Sitting on the bus home I imagine I looked insane getting through the first few pages, laughing out loud—not because it’s funny, and it is, but because Michener set it up so well, and so accessibly considering the very un-pop-literature turn I knew it would take. And you know this if you read enough Michener. You know he’s going to sabotage the narrative with dense, slow-plodding, highly-detailed history. You have to be ready for this, and if you are, it’s as rich and decadent an experience as reading somebody artsy like Nabokov or the Symbolists.
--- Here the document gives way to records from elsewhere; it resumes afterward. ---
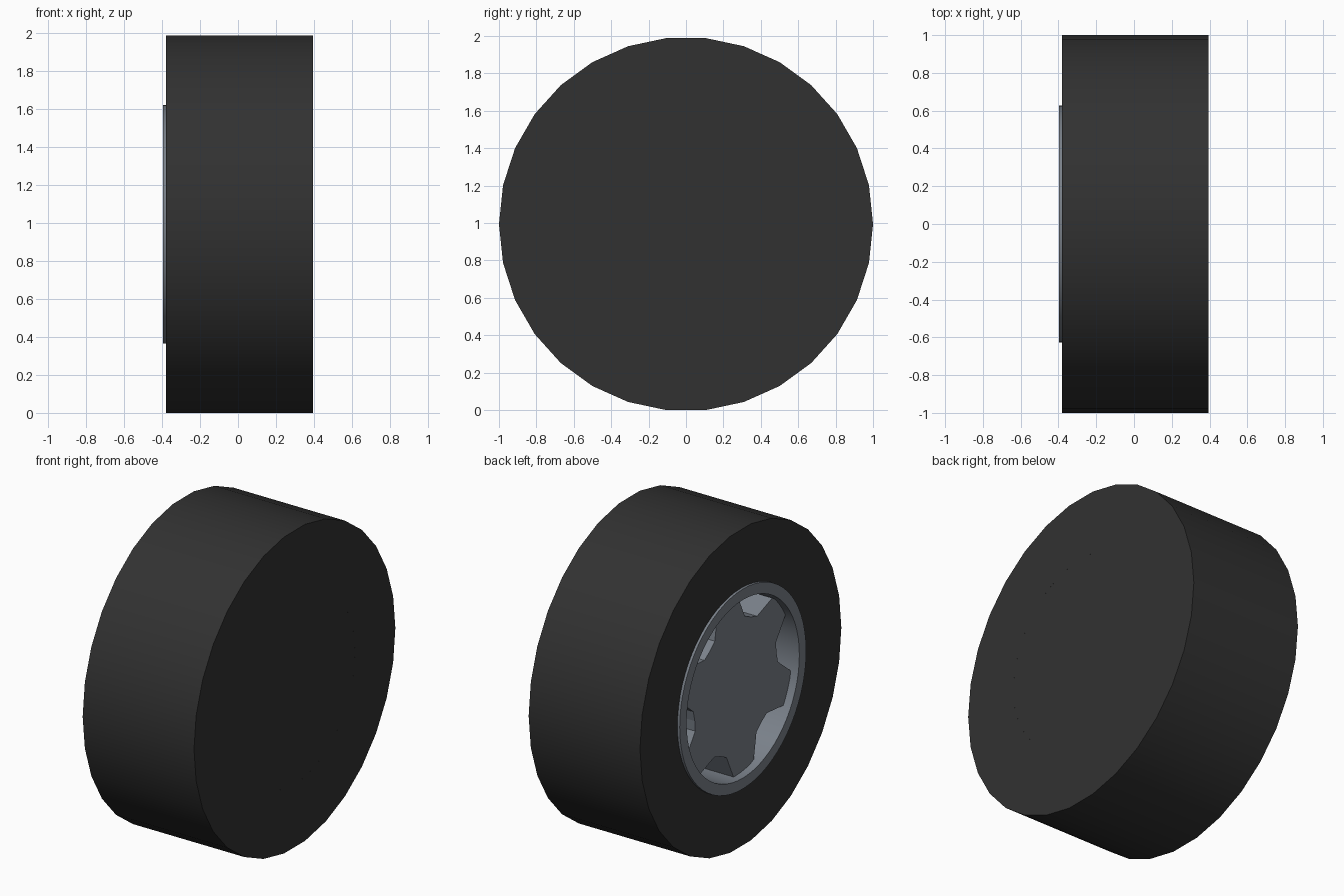
import bpy, bmesh, math

if "Cube" in bpy.data.objects:
    bpy.data.objects.remove(bpy.data.objects["Cube"])

CZ = math.cos(math.radians(6))  # axle height: the 30-sided tyre stands on a flat


def material(name, rgb):
    m = bpy.data.materials.new(name)
    m.diffuse_color = (*rgb, 1)
    m.use_nodes = True
    m.node_tree.nodes["Principled BSDF"].inputs["Base Color"].default_value = m.diffuse_color
    return m


rubber = material("black rubber", (0.031, 0.031, 0.031))
metal = material("blue grey metal", (0.195, 0.22, 0.255))


def finish(name, bm, mat, smooth=True):
    bmesh.ops.remove_doubles(bm, verts=bm.verts, dist=1e-5)
    bmesh.ops.recalc_face_normals(bm, faces=bm.faces)
    me = bpy.data.meshes.new(name)
    bm.to_mesh(me)
    bm.free()
    me.materials.append(mat)
    ob = bpy.data.objects.new(name, me)
    bpy.context.collection.objects.link(ob)
    if smooth:
        bpy.ops.object.select_all(action='DESELECT')
        bpy.context.view_layer.objects.active = ob
        ob.select_set(True)
        bpy.ops.object.shade_smooth_by_angle(angle=math.radians(30))
    return ob


def point(x, r, deg):
    # polar angle seen when looking at the rim side (right = -y, up = z)
    a = math.radians(deg)
    return (x, -r * math.cos(a), CZ + r * math.sin(a))


def lathe(name, profile, sides, mat):
    # closed (x, radius) profile turned round the axle
    bm = bmesh.new()
    rings = [[bm.verts.new(point(x, r, 360 * i / sides)) for i in range(sides)]
             for x, r in profile]
    for a, b in zip(rings, rings[1:] + rings[:1]):
        for i in range(sides):
            j = (i + 1) % sides
            bm.faces.new((a[i], a[j], b[j], b[i]))
    return finish(name, bm, mat)


def prism(name, outline, x0, x1, mat, smooth=False):
    # outline of (radius, degrees) extruded along the axle
    bm = bmesh.new()
    a = [bm.verts.new(point(x0, r, d)) for r, d in outline]
    b = [bm.verts.new(point(x1, r, d)) for r, d in outline]
    bm.faces.new(a)
    bm.faces.new(b[::-1])
    n = len(a)
    for i in range(n):
        j = (i + 1) % n
        bm.faces.new((a[i], b[i], b[j], a[j]))
    return finish(name, bm, mat, smooth)


# tyre: open on the rim side, with a solid back
lathe("tyre", [(-0.38, 0.6), (-0.38, 1), (0.394, 1), (0.394, 0.6)], 30, rubber)
prism("tyre_back", [(0.61, 12 * i) for i in range(30)], 0.2, 0.3939, rubber)

# rim ring, standing slightly proud of the tyre
lathe("rim_ring", [(-0.1, 0.56), (-0.396, 0.56), (-0.396, 0.628),
                   (-0.36, 0.628), (-0.1, 0.61)], 64, metal)

# floor behind the hub plate
prism("rim_floor", [(0.58, 360 * i / 64) for i in range(64)], -0.14, -0.1, metal)

# recessed hub plate with six tapered notches
star = []
for k in range(6):
    c = 8.5 + 60 * k
    star += [(0.555, c - 19.5), (0.42, c - 9), (0.41, c), (0.42, c + 9)]
    star += [(0.563, c + 19.5 + 21 * i / 4) for i in range(4)]
prism("hub_plate", star, -0.345, -0.12, metal)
Centennial begins in Georgia. Dr. Lewis Vernor, a professor of history at an unnamed university, gets a call from one of the section editors at US Magazine in New York who—I’m condensing 37 pages here—commissions him to spend a few months in the small town of Centennial to research its history as factual backing for a double-issue article on the place that will embody “nothing less than the soul of America… as seen in a microcosm.”
At this point I’m hooked. I’m hooked because I can guess what happens next. Vernor will fly to Centennial and then suddenly we’ll rocket back into the past—in this case three billion, 600 million years—and then we’ll start—methodically, patiently—working our way back to the present.
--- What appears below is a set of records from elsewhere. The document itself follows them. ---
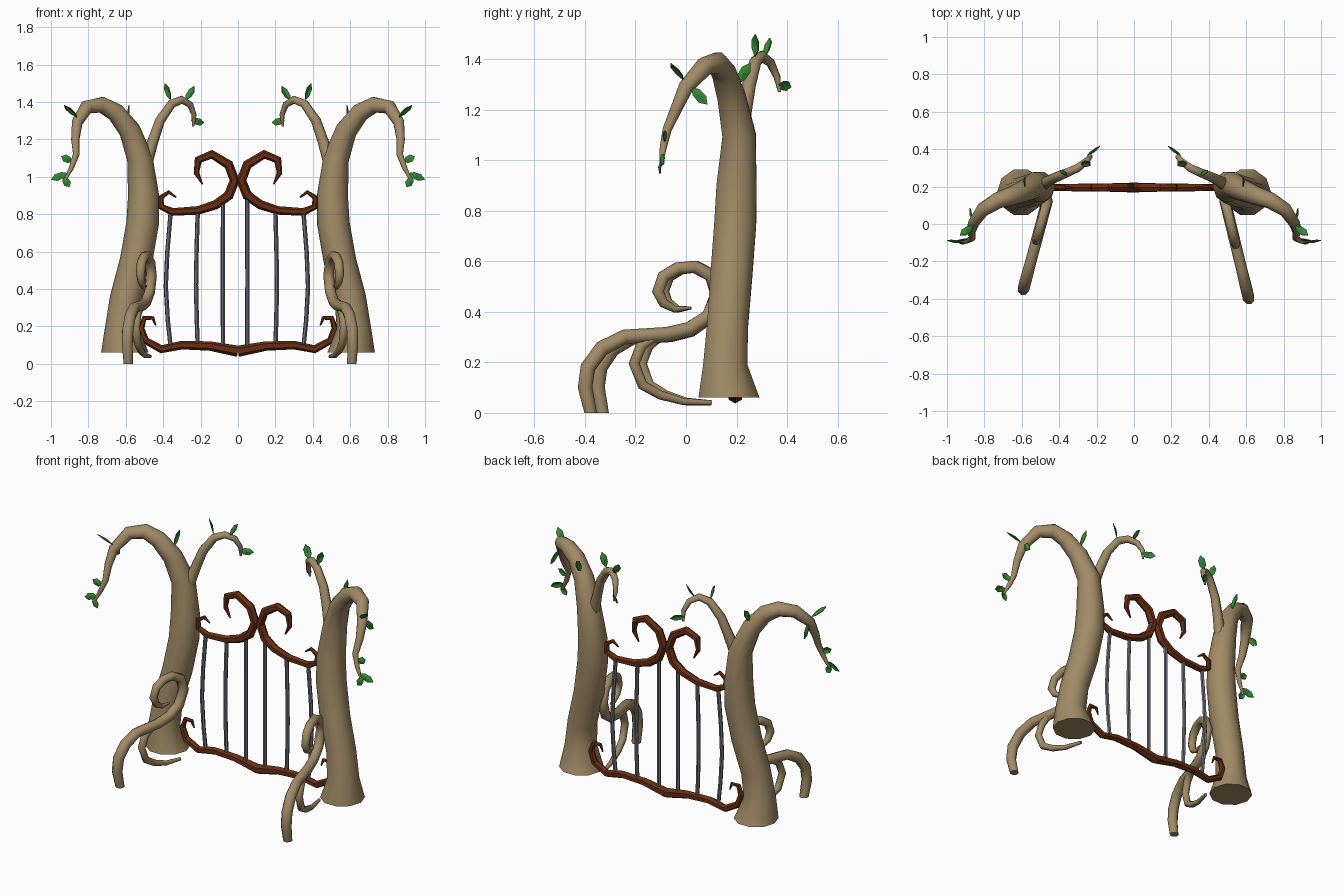
import bpy
import bmesh
import math
from mathutils import Vector

if "Cube" in bpy.data.objects:
    bpy.data.objects.remove(bpy.data.objects["Cube"], do_unlink=True)


def material(name, rgb):
    mat = bpy.data.materials.new(name)
    mat.use_nodes = True
    color = (*rgb, 1.0)
    mat.diffuse_color = color
    mat.node_tree.nodes["Principled BSDF"].inputs["Base Color"].default_value = color
    return mat


BARK = material("tan_bark", (0.36, 0.26, 0.135))
RUST = material("dark_rust_brown", (0.14, 0.027, 0.006))
STEEL = material("blue_grey_steel", (0.15, 0.16, 0.19))
GREEN = material("leaf_green", (0.035, 0.24, 0.035))


def finish(name, bm, mat, smooth):
    bmesh.ops.recalc_face_normals(bm, faces=bm.faces)
    mesh = bpy.data.meshes.new(name)
    bm.to_mesh(mesh)
    bm.free()
    mesh.materials.append(mat)
    obj = bpy.data.objects.new(name, mesh)
    bpy.context.collection.objects.link(obj)
    if smooth:
        bpy.ops.object.select_all(action="DESELECT")
        obj.select_set(True)
        bpy.context.view_layer.objects.active = obj
        bpy.ops.object.shade_smooth_by_angle(angle=math.radians(smooth))
    return obj


def tube(name, path, mat, sides=8, side=1, smooth=50, level_start=False):
    """Sweep a ring along (x, y, z, radius) points, mirrored in x by side."""
    pts = [Vector((side * p[0], p[1], p[2])) for p in path]
    bm = bmesh.new()
    rings = []
    last = len(pts) - 1
    normal = Vector((0, 1, 0)) if level_start else Vector((0.23, 1, 0.11))
    for i, p in enumerate(pts):
        ahead = (pts[min(i + 1, last)] - p).normalized()
        behind = (p - pts[max(i - 1, 0)]).normalized()
        tangent = (ahead + behind).normalized()
        if i == 0 and level_start:
            tangent = Vector((0, 0, 1))
        normal = (normal - tangent * normal.dot(tangent)).normalized()
        binormal = tangent.cross(normal)
        ring = []
        for k in range(sides):
            a = math.tau * (k + 0.5) / sides
            offset = normal * math.cos(a) + binormal * math.sin(a)
            ring.append(bm.verts.new(p + offset * path[i][3]))
        rings.append(ring)
    for a, b in zip(rings, rings[1:]):
        for k in range(sides):
            n = (k + 1) % sides
            bm.faces.new((a[k], a[n], b[n], b[k]))
    bm.faces.new(rings[0])
    bm.faces.new(rings[-1])
    return finish(name, bm, mat, smooth)


def leaf(name, base, tip, facing, side):
    """Pointed, slightly folded leaf plate."""
    base, tip, facing = (Vector((side * v[0], v[1], v[2])) for v in (base, tip, facing))
    along = tip - base
    across = along.cross(facing).normalized()
    lift = across.cross(along).normalized() * 0.008
    bm = bmesh.new()
    rib = [bm.verts.new(base + along * t + lift * f) for t, f in ((0, 0), (0.5, 1), (1, 0))]
    for s in (-1, 1):
        edge = [bm.verts.new(base + along * t + across * s * w)
                for t, w in ((0.3, 0.018), (0.7, 0.02))]
        bm.faces.new((rib[0], rib[1], edge[0]))
        bm.faces.new((rib[1], edge[1], edge[0]))
        bm.faces.new((rib[1], rib[2], edge[1]))
    obj = finish(name, bm, GREEN, 0)
    solid = obj.modifiers.new("thickness", "SOLIDIFY")
    solid.thickness = 0.004
    return obj


# Trunk sweeping up into the drooping outer branch
trunk = [(.605, .17, .06, .127), (.62, .155, .19, .092), (.6, .165, .35, .085),
         (.545, .18, .55, .087), (.51, .195, .75, .087), (.505, .2, .9, .083),
         (.525, .21, 1.1, .069), (.58, .18, 1.25, .058), (.655, .15, 1.345, .05),
         (.73, .125, 1.385, .044), (.81, .075, 1.372, .038), (.86, 0, 1.29, .03),
         (.87, -.04, 1.2, .023), (.865, -.075, 1.12, .018), (.89, -.09, 1.05, .014),
         (.925, -.1, .98, .006)]
# Thin branch curling toward the back
twig = [(.49, .21, 1.08, .036), (.455, .23, 1.19, .03), (.417, .25, 1.3, .027),
        (.355, .275, 1.39, .024), (.3, .3, 1.412, .022), (.255, .335, 1.385, .018),
        (.235, .36, 1.33, .014), (.24, .37, 1.27, .006)]
# Root profiles as (y, z, radius); x follows from y
root = [(-.33, 0, .027), (-.35, .1, .031), (-.34, .18, .032), (-.29, .255, .032),
        (-.21, .3, .03), (-.06, .31, .03), (.02, .33, .03), (.09, .38, .03),
        (.125, .47, .03), (.1, .545, .028), (.04, .578, .026), (-.02, .572, .026),
        (-.07, .54, .025), (-.09, .48, .024), (-.07, .435, .02), (-.03, .41, .014),
        (.02, .415, .006)]
rootlet = [(-.04, .31, .023), (-.11, .3, .024), (-.15, .265, .023), (-.175, .195, .022),
           (-.145, .11, .021), (-.08, .07, .019), (0, .045, .015), (.1, .04, .01)]
# Leaves as base, tip, facing direction
diagonal, sideways, forward = (-1, 1, 0.3), (1, 0, 0), (0.2, -1, 0.3)
leaves = [((.86, -.01, 1.32), (.93, -.06, 1.385), diagonal),
          ((.865, .02, 1.29), (.88, .085, 1.22), sideways),
          ((.585, .2, 1.3), (.585, .255, 1.385), sideways),
          ((.36, .275, 1.41), (.39, .275, 1.5), diagonal),
          ((.28, .31, 1.41), (.235, .33, 1.485), diagonal),
          ((.25, .365, 1.3), (.18, .415, 1.29), forward),
          ((.885, -.08, 1.08), (.945, -.09, 1.11), forward),
          ((.91, -.1, 1.02), (1, -.09, .985), forward),
          ((.935, -.1, 1), (.9, -.105, .945), forward)]
# Gate scrolls as (x, z, radius)
top_scroll = [(.33, .89, .004), (.37, .918, .011), (.412, .89, .015), (.41, .84, .018),
              (.35, .812, .021), (.215, .82, .023), (.12, .85, .025), (.05, .9, .027),
              (.018, .98, .027), (.05, 1.065, .026), (.14, 1.12, .024),
              (.213, 1.09, .022), (.222, 1.02, .015), (.19, .96, .004)]
bottom_scroll = [(.44, .205, .004), (.455, .245, .011), (.5, .245, .015), (.518, .19, .018),
                 (.495, .125, .02), (.41, .078, .022), (.3, .1, .023), (.15, .095, .025),
                 (0, .067, .03)]


def root_path(profile, label):
    """Place a root in its slanted plane; the left one reaches a little further."""
    reach, shift = (1.11, .022) if label == "left" else (1, 0)
    return [(.465 + shift + (.12 - y) * .27, .1 + (y - .1) * reach, z, r)
            for y, z, r in profile]


for side, label in ((1, "left"), (-1, "right")):
    tube(label + "_trunk", trunk, BARK, 10, side, level_start=True)
    tube(label + "_back_branch", twig, BARK, 8, side)
    tube(label + "_curled_root", root_path(root, label), BARK, 8, side, level_start=True)
    tube(label + "_small_root", root_path(rootlet, label), BARK, 8, side)
    for i, (base, tip, facing) in enumerate(leaves):
        leaf(f"{label}_leaf_{i + 1}", base, tip, facing, side)
    for part, scroll in (("top", top_scroll), ("bottom", bottom_scroll)):
        path = [(x, .195, z, r) for x, z, r in scroll]
        tube(f"{label}_gate_{part}_scroll", path, RUST, 6, side, smooth=0)

# Upright gate bars, bowed outward toward the sides
for i, (x, top) in enumerate(((-.36, .81), (-.215, .82), (-.08, .87),
                              (.05, .89), (.2, .82), (.35, .81))):
    bow = .2 * x * abs(x)
    path = [(x + bow * b, .195, .09 + (top - .09) * t, .012)
            for t, b in ((0, 0), (.2, .6), (.45, 1), (.7, .7), (1, 0))]
    tube(f"gate_bar_{i + 1}", path, STEEL, 6, smooth=0)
The book’s acknowledgment section is divided into categories of researchers Michener tapped for the book, and it gives a good overview and syllabus of what you’re about to read. They are, in order: geology, paleontology, early man, flint knapping, Indian life, early St. Louis, Old Lancaster, Oregon Trail, Fort Laramie, cattle trails, ranch life, sugar beets, birds, Denver Stock Show, Mexican-Chicano problems, dry-land farming, cattle industry, guns, railroads, irrigation, and Appaloosas.
After the introduction it begins with the land: “When the earth was already ancient, of an age incomprehensible to man, an event of basic importance occurred in the area that would later be known as Colorado. To appreciate its significance one must understand the structure of the earth, and to do this, one must start at the vital center.”
After a general geological breakdown of the entire effing planet (seriously, right?) we begin following the area’s early inhabitants—prehistoric mammals, proto-horses, dinosaurs, mammoths, beavers—and then the Indigenous people and European settlers. And that’s where it really gets good. Because how big do your problems feel when you see people dealing with the same B.S. hundreds of years before you were born? But see, that’s a trick question. The natural inclination might be to say they feel smaller, and maybe they do. But maybe they feel bigger. Maybe you feel connected to everything and everyone in this great, sad, long-running narrative and struggle of being HUMAN and LIVING and LOVING and DYING while the world goes about its business around you. And isn’t that what we’re all here for anyway? To find some commonality and meaning in the midst of meaninglessness? I love it! It kicks me in the teeth and re-writes my inner-plan and I love every minute!
So, Michener, this one’s for you; for your wit and eye for detail; for your patience and for your love of AMERICA. I love it too. It’s who we are.
BIO: Adam Gnade's (guh nah dee) work is released as a series of books and records that share characters and themes; the fiction writing continuing plot-lines left open by the self-described "talking songs" in an attempt to compile a vast, detailed, interconnected, personal history of contemporary American life. Check out recent writing here and songs here. Contact: firstname.lastname@example.org